You know that you should be able to set a workout schedule and stick with it to a reasonable degree. You’re a smart person, a hard worker, and you know that this is the right thing to do. So staying motivated to exercise by yourself should be an easy task, right? Wrong. When you are only accountable to yourself, it is so much easier to decide that something else is more important–maybe the kids need you to make them dinner, or your husband or wife is after you to spend some alone time with them, or you just need to do laundry or that project at work could really use some extra time. Rarely do we take time for ourselves by actually setting aside a specific time for self-care, and that certainly includes exercising. However, when you have others that you have made an appointment with to meet at a certain time, you are adding a layer of accountability into your workout which makes it that much more likely that you’ll keep this particular “date”.
Finding Time to Get Together
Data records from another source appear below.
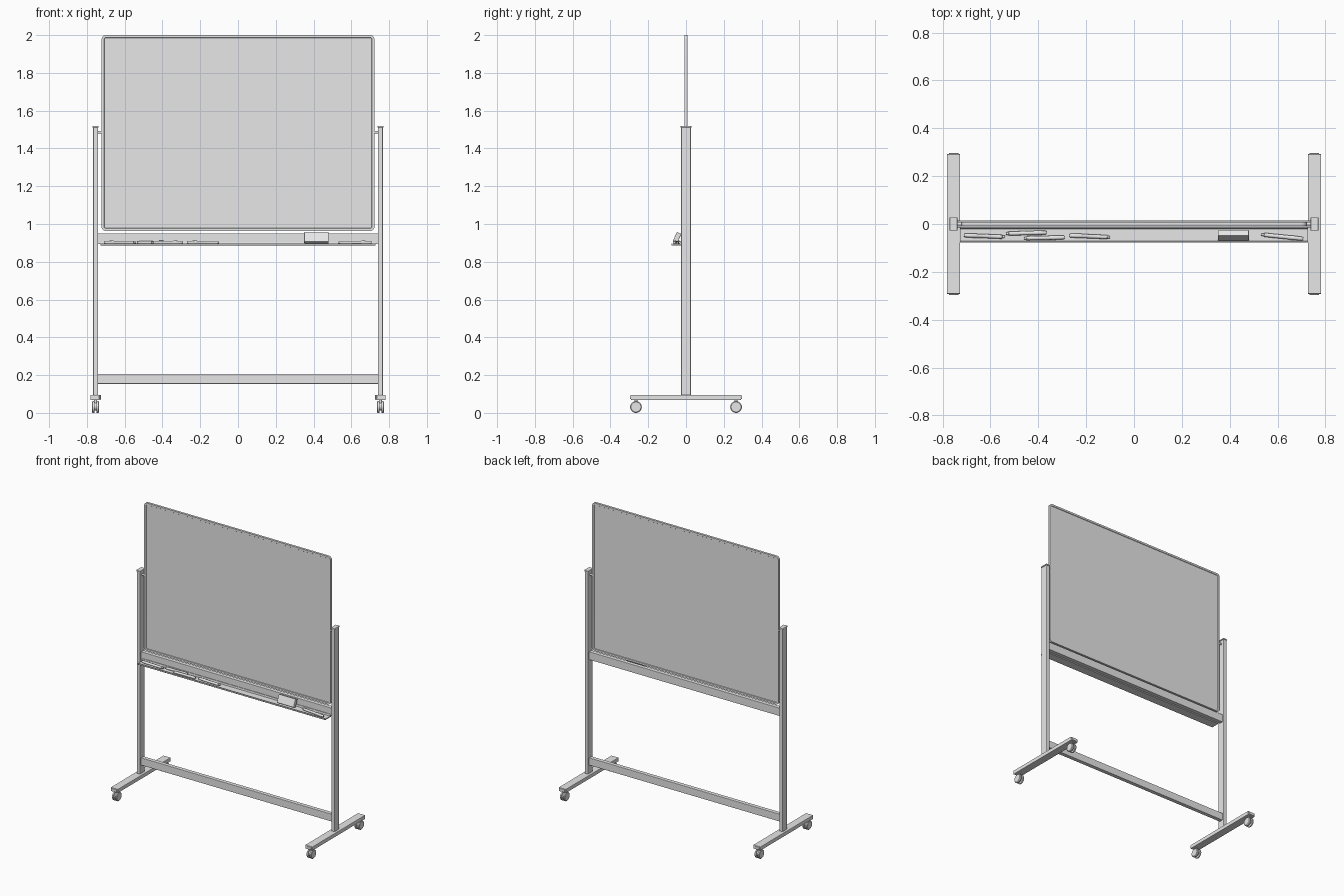
import bpy, bmesh, math
from mathutils import Matrix, Vector

old = bpy.data.objects.get("Cube")
if old:
    bpy.data.objects.remove(old, do_unlink=True)

GREY = (0.8, 0.8, 0.8, 1)
mat = bpy.data.materials.new("light_grey")
mat.use_nodes = True
mat.diffuse_color = GREY
mat.node_tree.nodes["Principled BSDF"].inputs["Base Color"].default_value = GREY


def finish(name, bm, smooth=False):
    bmesh.ops.recalc_face_normals(bm, faces=bm.faces)
    me = bpy.data.meshes.new(name)
    bm.to_mesh(me)
    bm.free()
    me.materials.append(mat)
    ob = bpy.data.objects.new(name, me)
    bpy.context.collection.objects.link(ob)
    if smooth:
        bpy.ops.object.select_all(action='DESELECT')
        ob.select_set(True)
        bpy.context.view_layer.objects.active = ob
        bpy.ops.object.shade_smooth_by_angle(angle=math.radians(35))
    return ob


def box(name, centre, size, bevel=0.0, tilt=0.0):
    bm = bmesh.new()
    bmesh.ops.create_cube(bm, size=1)
    bmesh.ops.scale(bm, vec=size, verts=bm.verts)
    if bevel:
        bmesh.ops.bevel(bm, geom=bm.edges[:], offset=bevel, segments=2,
                        profile=0.5, affect='EDGES')
    bm.transform(Matrix.Translation(centre) @ Matrix.Rotation(tilt, 4, 'X'))
    return finish(name, bm)


def lathe(name, profile, start, end, sides=20):
    """Turn (distance, radius) pairs about the line from start to end."""
    start, axis = Vector(start), Vector(end) - Vector(start)
    bm = bmesh.new()
    rings = []
    for d, r in profile:
        rings.append([bm.verts.new((r * math.cos(a), r * math.sin(a), d * axis.length))
                      for a in (math.tau * i / sides for i in range(sides))])
    for a, b in zip(rings, rings[1:]):
        for i in range(sides):
            j = (i + 1) % sides
            bm.faces.new((a[i], a[j], b[j], b[i]))
    bm.faces.new(rings[0])
    bm.faces.new(rings[-1])
    bm.transform(Matrix.Translation(start) @ axis.to_track_quat('Z', 'Y').to_matrix().to_4x4())
    return finish(name, bm, smooth=True)


def rod(name, start, end, radius, sides=24):
    return lathe(name, [(0, radius), (1, radius)], start, end, sides)


# Board: rounded slab with a raised rim on both faces
def board(half_w, bottom, top, half_t, radius, rim):
    bm = bmesh.new()
    outline = []
    corners = [(1, top, 0), (-1, top, 1), (-1, bottom, 2), (1, bottom, 3)]
    for side, z, quarter in corners:
        cx = side * (half_w - radius)
        cz = z - radius if z == top else z + radius
        for i in range(7):
            a = (quarter + i / 6) * math.pi / 2
            outline.append(bm.verts.new((cx + radius * math.cos(a), -half_t,
                                         cz + radius * math.sin(a))))
    face = bm.faces.new(outline)
    out = bmesh.ops.extrude_face_region(bm, geom=[face])
    moved = [v for v in out["geom"] if isinstance(v, bmesh.types.BMVert)]
    bmesh.ops.translate(bm, vec=(0, 2 * half_t, 0), verts=moved)
    bmesh.ops.recalc_face_normals(bm, faces=bm.faces)
    for f in [f for f in bm.faces if abs(f.normal.y) > 0.9]:
        bmesh.ops.inset_region(bm, faces=[f], thickness=rim)
        bmesh.ops.inset_region(bm, faces=[f], thickness=0.002, depth=-0.003)
    return finish("board", bm, smooth=True)


board(0.722, 0.963, 2.0, 0.008, 0.022, 0.013)

# Cross beams
box("upper_beam", (0, 0, 0.921), (1.484, 0.028, 0.056), 0.002)
box("lower_beam", (0, 0, 0.18), (1.484, 0.028, 0.052), 0.002)

# Uprights, feet, pivots and casters on both sides
for side, tag in ((1, "left"), (-1, "right")):
    x = side * 0.754
    box(f"{tag}_post", (x, 0, 0.803), (0.026, 0.052, 1.418), 0.003)
    box(f"{tag}_post_cap", (x, 0, 1.515), (0.032, 0.056, 0.009), 0.002)
    box(f"{tag}_foot", (x, 0, 0.082), (0.056, 0.584, 0.027), 0.003)
    rod(f"{tag}_pivot", (side * 0.715, 0, 1.485), (side * 0.745, 0, 1.485), 0.007)
    for end, place in ((-1, "front"), (1, "back")):
        y = end * 0.265
        part = f"{tag}_{place}"
        box(f"{part}_foot_plug", (x, end * 0.293, 0.082), (0.04, 0.008, 0.019), 0.002)
        rod(f"{part}_caster_stem", (x, y, 0.03), (x, y, 0.07), 0.008)
        rod(f"{part}_caster_hub", (x - 0.008, y, 0.034), (x + 0.008, y, 0.034), 0.021)
        for w in (-1, 1):
            lathe(f"{part}_wheel", [(0, 0.031), (0.7, 0.031), (1, 0.026)],
                  (x + w * 0.006, y, 0.031), (x + w * 0.019, y, 0.031), 28)

# Tray: a folded strip with a front lip, extruded along x
section = [(-0.013, 0.886), (-0.074, 0.886), (-0.077, 0.889), (-0.077, 0.898),
           (-0.073, 0.898), (-0.071, 0.893), (-0.02, 0.893), (-0.018, 0.905),
           (-0.013, 0.905)]
bm = bmesh.new()
face = bm.faces.new([bm.verts.new((-0.728, y, z)) for y, z in section])
out = bmesh.ops.extrude_face_region(bm, geom=[face])
bmesh.ops.translate(bm, vec=(1.456, 0, 0),
                    verts=[v for v in out["geom"] if isinstance(v, bmesh.types.BMVert)])
finish("tray", bm)

# Eraser leaning against the beam
box("eraser", (0.415, -0.048, 0.927), (0.13, 0.026, 0.056), 0.003, tilt=-0.42)

# Markers lying in the tray: cap end, barrel and tapered tail
marker = [(0, 0.006), (0.03, 0.008), (0.3, 0.0095), (0.31, 0.0085),
          (0.93, 0.0085), (0.94, 0.006), (1, 0.005)]
lying = [(-0.71, -0.047, -0.54, -0.054), (-0.365, -0.036, -0.535, -0.04),
         (-0.29, -0.056, -0.46, -0.06), (-0.27, -0.048, -0.10, -0.055),
         (0.707, -0.062, 0.532, -0.044)]
for x0, y0, x1, y1 in lying:
    lathe("marker", marker, (x0, y0, 0.9025), (x1, y1, 0.9025), 16)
Possibly the hardest thing to figure out is where you can fit in time with everyone’s busy schedules. Whether you’re looking to exercise with a bunch of busy Moms or some of the guys after work, it’s best to find a core group of individuals who can mostly agree on a day or maybe even two. Get a big enough group that it won’t be that big of a deal if someone is missing, as long as you can keep a few people in each day that you know will be there.
Find someone who is a natural cheerleader and who may have a few extra minutes each week on their hands and is willing to be the motivator for the group. They can help get everyone organized, encourage those that are on the fence about whether they can come a specific day, and generally just help keep everyone corralled. People are a lot more likely to keep coming if they just have to show up somewhere at a specific time and not have to think too much. If you ask someone different to take the lead every week, you will likely find yourself without a group pretty quickly.
Pick a Fun Activity
Whether your group loves playing basketball or softball, or even just walking, running or swimming–or a changing variety of each–find something that everyone can enjoy and be successful at. If you have a wide range of skill levels for a specific activity, maybe you can eventually break the activity down into two parts so those who want to can push themselves, and those who are not quite at that level of fitness will not feel left out. Creating a workout accountability group can be a little bit of extra work upfront, but pays off in the long run with a higher level of energy for you all, lowered stress levels and overall better quality of life since you’re taking time for yourself and to reconnect with friends and have fun during your busy week.